Somewhere in the world right now a dancefloor is being flooded with people because "Africa" by Toto just came on. "Dun, dun, dun, dun, dun, dun, dun." When it comes to hyping up a crowd, the song's bridge is the best in biz (surpassed only by The Killers' "Mr. Brightside," perhaps). But how did we get here? It's not always been like this, y'know. "Africa" has gone through an uncommon phenomenon, becoming more popular than ever decades after its release. But why? I want to know what still makes "Africa" by Toto a big deal in 2019?
When I saw that, on Jan. 14, the Namib desert was being "blessed" with a sound installation that would play Toto's "Africa" on an eternal loop, as the BBC reported, I stopped in my tracks. While the song peaked at number three in the UK charts back in 1983, according to The Official Charts, it has now become what the New York Post dubs the "millennial frat anthem." Speaking as a millennial who wasn't fortunate enough to live through the '80s, I can say with confidence that, yes, this title holds water for me.
"Africa" has experienced a similar kind of resurgence to the one Journey's "Don't Stop Believin'" experienced in the late '00s. While everyone knows that the latter's comeback can be put down to Glee's interpretation of it, it may surprise you to hear that "Africa" has also benefitted from some unexpected covers. Weezer in particular brought the song into the memeosphere when they covered it in May, 2018, according to NME. The appearance of "Africa" in many high-profile TV shows, including South Park and Stranger Things, as Motherboard reports, can't have hurt the song's chances of a comeback either.
Despite the low-key mockery of "Africa" on the internet, it resurgence is down to other, more earnest reasons too. As Ben Lunt, the executive digital director at ad agency BMB, told Motherboard, what "Africa" boasts is "a genuine nostalgia of people of [his] age, and a borrowed nostalgia of younger people." Lunt told the magazine that he thinks the younger generation may enjoy the song because their parents played it when they were kids. The song has "that tie-back to your childhood that makes you feel safe,” according to Lunt.
New Yorker writer Jia Tolentino certainly experienced that feeling of safety when she "followed a link, which someone had shared on Twitter, to a YouTube video that featured the studio recording of Toto’s 'Africa,' edited to sound as though it were playing in an empty mall." Isn't the internet a wonderful thing?
"Oddly, listening to Toto’s 'Africa' in a mall seems to trigger some fundamental human emotion," Tolentino wrote, before going on to say: "Hearing a song you love when it’s playing from elsewhere is a reassuring, isolating experience: you feel solitary and cared for at the same time."
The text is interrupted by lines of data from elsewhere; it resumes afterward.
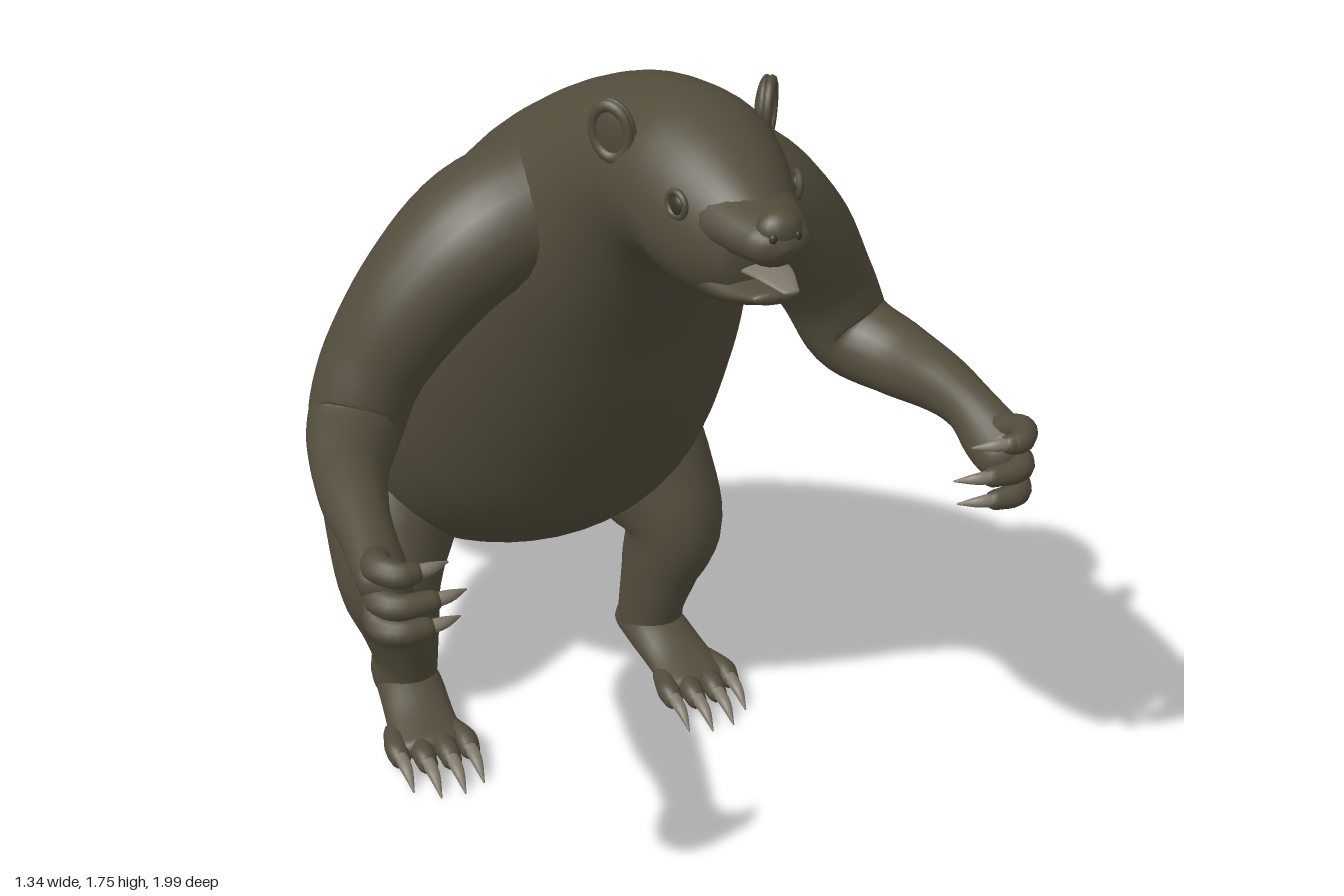
import * as THREE from 'three';

const V = (x, y, z) => new THREE.Vector3(x, y, z);
const spline = (pts) => new THREE.CatmullRomCurve3(pts, false, 'catmullrom', 0.5);

// Skin a list of rings {c, u, v}: each is an ellipse c + u cos + v sin
function skin(rings, sides) {
  const pos = [], index = [];
  rings.forEach(({ c, u, v }) => {
    for (let j = 0; j < sides; j++) {
      const a = (j / sides) * Math.PI * 2;
      const p = c.clone().addScaledVector(u, Math.cos(a)).addScaledVector(v, Math.sin(a));
      pos.push(p.x, p.y, p.z);
    }
  });
  for (let i = 0; i < rings.length - 1; i++) {
    for (let j = 0; j < sides; j++) {
      const k = (j + 1) % sides;
      const a = i * sides + j, b = i * sides + k;
      index.push(a, b, a + sides, b, b + sides, a + sides);
    }
  }
  const g = new THREE.BufferGeometry();
  g.setAttribute('position', new THREE.Float32BufferAttribute(pos, 3));
  g.setIndex(index);
  g.computeVertexNormals();
  return g;
}

// Rounded cap rings beyond a ring, reaching out along vector dir
function cap(ring, dir) {
  return [0.35, 0.65, 0.88, 1].map((t) => {
    const s = Math.sqrt(1 - t * t);
    return {
      c: ring.c.clone().addScaledVector(dir, t),
      u: ring.u.clone().multiplyScalar(s),
      v: ring.v.clone().multiplyScalar(s),
    };
  });
}

function closed(rings, startDir, endDir) {
  return [...cap(rings[0], startDir).reverse(), ...rings, ...cap(rings[rings.length - 1], endDir)];
}

// Limb: points [x, y, z, radius along ref, radius across], smoothed
function limb(rows, ref, s = 1, steps = 5, sides = 20) {
  const path = spline(rows.map((r) => V(r[0] * s, r[1], r[2])));
  const size = spline(rows.map((r) => V(r[3], r[4] ?? r[3], 0)));
  const n = (rows.length - 1) * steps;
  const rings = [], tans = [];
  for (let i = 0; i <= n; i++) {
    const t = path.getTangent(i / n), r = size.getPoint(i / n);
    const u = V(ref[0] * s, ref[1], ref[2]);
    u.addScaledVector(t, -u.dot(t)).normalize();
    const v = t.clone().cross(u);
    rings.push({ c: path.getPoint(i / n), u: u.multiplyScalar(r.x), v: v.multiplyScalar(r.y) });
    tans.push(t);
  }
  const r0 = Math.min(rows[0][3], rows[0][4] ?? 9);
  const last = rows[rows.length - 1];
  const r1 = Math.min(last[3], last[4] ?? 9);
  return skin(closed(rings, tans[0].multiplyScalar(-r0), tans[n].multiplyScalar(r1)), sides);
}

// Body sections, head to tail: top z, y, bottom z, y, half width
const BODY = [
  [0.875, 1.655, 0.86, 1.48, 0.075],
  [0.80, 1.695, 0.80, 1.447, 0.11],
  [0.70, 1.735, 0.73, 1.438, 0.14],
  [0.60, 1.752, 0.65, 1.447, 0.157],
  [0.45, 1.73, 0.57, 1.40, 0.172],
  [0.32, 1.69, 0.50, 1.30, 0.205],
  [0.15, 1.61, 0.43, 1.17, 0.275],
  [-0.05, 1.48, 0.36, 1.01, 0.33],
  [-0.27, 1.27, 0.27, 0.83, 0.37],
  [-0.47, 1.02, 0.15, 0.64, 0.39],
  [-0.60, 0.78, -0.03, 0.48, 0.38],
  [-0.665, 0.60, -0.22, 0.385, 0.33],
  [-0.70, 0.46, -0.42, 0.365, 0.21],
  [-0.75, 0.32, -0.57, 0.22, 0.13],
  [-0.83, 0.21, -0.68, 0.125, 0.095],
  [-0.91, 0.15, -0.82, 0.075, 0.07],
  [-0.975, 0.115, -0.93, 0.055, 0.045],
];

function bodyGeometry() {
  const top = spline(BODY.map((r) => V(0, r[1], r[0])));
  const low = spline(BODY.map((r) => V(0, r[3], r[2])));
  const wide = spline(BODY.map((r) => V(r[4], 0, 0)));
  const n = (BODY.length - 1) * 5, rings = [];
  for (let i = 0; i <= n; i++) {
    const a = top.getPoint(i / n), b = low.getPoint(i / n);
    rings.push({
      c: a.clone().add(b).multiplyScalar(0.5),
      u: a.clone().sub(b).multiplyScalar(0.5),
      v: V(wide.getPoint(i / n).x, 0, 0),
    });
  }
  return skin(closed(rings, V(0, 0, 0.025), V(0, -0.012, -0.045)), 48);
}

export function createModel() {
  const model = new THREE.Group();
  model.name = 'standingBeast';
  const mat = (name, color) => Object.assign(new THREE.MeshStandardMaterial({ color }), { name });
  const fur = mat('olive fur', 0x524c3b);
  const horn = mat('grey claw', 0x80786b);
  const dark = mat('dark eye', 0x39352a);
  const add = (name, geo, material = fur) => {
    const m = new THREE.Mesh(geo, material);
    m.name = name;
    model.add(m);
    return m;
  };
  const ball = new THREE.SphereGeometry(1, 20, 14);

  add('bodyHeadAndTail', bodyGeometry());

  // Muzzle, jaw, nose and tongue
  const Y = [0, 1, 0];
  add('upperMuzzle', limb([
    [0, 1.61, 0.78, 0.07, 0.1], [0, 1.612, 0.86, 0.05, 0.083], [0, 1.612, 0.925, 0.042, 0.06],
  ], Y));
  add('lowerJaw', limb([
    [0, 1.505, 0.78, 0.055, 0.09], [0, 1.503, 0.86, 0.03, 0.072], [0, 1.518, 0.935, 0.014, 0.045],
  ], Y));
  const nose = add('nose', ball);
  nose.position.set(0, 1.637, 0.932);
  nose.scale.set(0.04, 0.034, 0.032);
  add('tongue', limb([
    [0, 1.542, 0.85, 0.012, 0.045], [0, 1.552, 0.92, 0.009, 0.036], [0, 1.548, 0.985, 0.005, 0.015],
  ], Y), horn);

  for (const s of [1, -1]) {
    const side = s > 0 ? 'left' : 'right';

    // Eye, lid and nostril
    const eye = add(side + 'Eye', ball, dark);
    eye.position.set(s * 0.108, 1.635, 0.78);
    eye.scale.set(0.012, 0.02, 0.02);
    const lid = add(side + 'EyeLid', new THREE.TorusGeometry(0.022, 0.006, 8, 20));
    lid.position.set(s * 0.111, 1.635, 0.78);
    lid.rotation.y = s * 1.3;
    const nostril = add(side + 'Nostril', ball, dark);
    nostril.position.set(s * 0.022, 1.632, 0.957);
    nostril.scale.set(0.007, 0.009, 0.006);

    // Cupped ear with a rim
    const ear = new THREE.Group();
    ear.name = side + 'Ear';
    const shell = new THREE.Mesh(ball, fur);
    shell.scale.set(0.045, 0.058, 0.016);
    const rim = new THREE.Mesh(new THREE.TorusGeometry(0.036, 0.009, 8, 24), fur);
    rim.scale.y = 1.3;
    rim.position.z = 0.01;
    ear.add(shell, rim);
    ear.position.set(s * 0.142, 1.697, 0.587);
    ear.rotation.set(0, s * 0.95, -s * 0.2);
    model.add(ear);

    // Arm
    add(side + 'Arm', limb([
      [0.12, 1.45, 0.27, 0.13, 0.14], [0.27, 1.395, 0.26, 0.125, 0.15], [0.39, 1.28, 0.25, 0.115, 0.13],
      [0.48, 1.14, 0.235, 0.1, 0.112], [0.53, 1.035, 0.265, 0.092, 0.095], [0.575, 1.015, 0.37, 0.08, 0.07],
      [0.605, 1.015, 0.5, 0.062, 0.062], [0.615, 1.008, 0.6, 0.052, 0.05], [0.618, 0.985, 0.68, 0.06, 0.045],
      [0.62, 0.975, 0.72, 0.06, 0.042],
    ], [1, 1, 0], s, 6, 24));

    // Fingers curl inward and end in claws
    [1.03, 0.965, 0.912].forEach((y, i) => {
      const dx = [0.02, -0.012, 0][i];
      add(side + 'Finger' + i, limb([
        [0.625, 0.975 + (y - 0.975) * 0.6, 0.69, 0.028], [0.64, y, 0.745, 0.027],
        [0.615, y, 0.782, 0.024], [0.57 + dx, y, 0.785, 0.02],
      ], Y, s, 4, 12));
      add(side + 'FingerClaw' + i, limb([
        [0.575 + dx, y, 0.785, 0.014], [0.535 + dx, y + 0.003, 0.785, 0.011],
        [0.5 + dx, y - 0.005, 0.765, 0.002],
      ], Y, s, 4, 10), horn);
    });

    // Leg
    add(side + 'Leg', limb([
      [0.22, 0.64, -0.42, 0.16, 0.19], [0.27, 0.56, -0.33, 0.18, 0.2], [0.32, 0.455, -0.235, 0.145, 0.165],
      [0.345, 0.36, -0.175, 0.115, 0.13], [0.325, 0.25, -0.185, 0.092, 0.105],
      [0.31, 0.15, -0.2, 0.075, 0.092], [0.31, 0.085, -0.21, 0.075, 0.085],
    ], [1, 0, 0], s, 6, 28));

    // Foot
    add(side + 'Foot', limb([
      [0.305, 0.067, -0.24, 0.055, 0.07], [0.31, 0.065, -0.16, 0.057, 0.075],
      [0.32, 0.048, -0.06, 0.04, 0.078], [0.325, 0.04, 0.02, 0.029, 0.083],
    ], Y, s, 5, 24));

    // Toes and claws
    [[0.248, 0.055], [0.298, 0.075], [0.352, 0.07], [0.402, 0.03]].forEach(([x, z], i) => {
      add(side + 'Toe' + i, limb([
        [0.325 + (x - 0.325) * 0.8, 0.038, z - 0.08, 0.025], [x, 0.042, z - 0.02, 0.026],
        [x, 0.036, z + 0.01, 0.023],
      ], Y, s, 4, 12));
      add(side + 'ToeClaw' + i, limb([
        [x, 0.042, z + 0.015, 0.016], [x, 0.035, z + 0.06, 0.012], [x, 0.009, z + 0.1, 0.002],
      ], Y, s, 4, 10), horn);
    });
  }
  return model;
}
It's worth noting that the song's nostalgic value may have shielded it from criticism that songs with similar themes have faced. Band Aid's "Do They Know It's Christmas," for example, is often called out for its patronising undertones. Some of the observations made about the the "Do They Know It's Christmas" — such as Guardian writer Bim Adewunmi's comment: "There exists a paternalistic way of thinking about Africa, likely exacerbated by the ... Band Aid singles, in which it must be 'saved,' and usually from itself" —could easily be ascribed to Toto's hit also, but the condemnations are far more scarce in this case.
That's not to say that they don't exist, however. While listening back to the song for a 2018 NPR show, journalist Ailsa Chang and music reviewer Rob Harvilla refer to the track's music video as "Westernized" and a "racist fantasy of Africa." The only defence that Harvilla can muster is that the song is at least "honest about what it is." That is, "a very cheesy, synth-driven song, you know, about a white person singing about Africa despite never having been to Africa."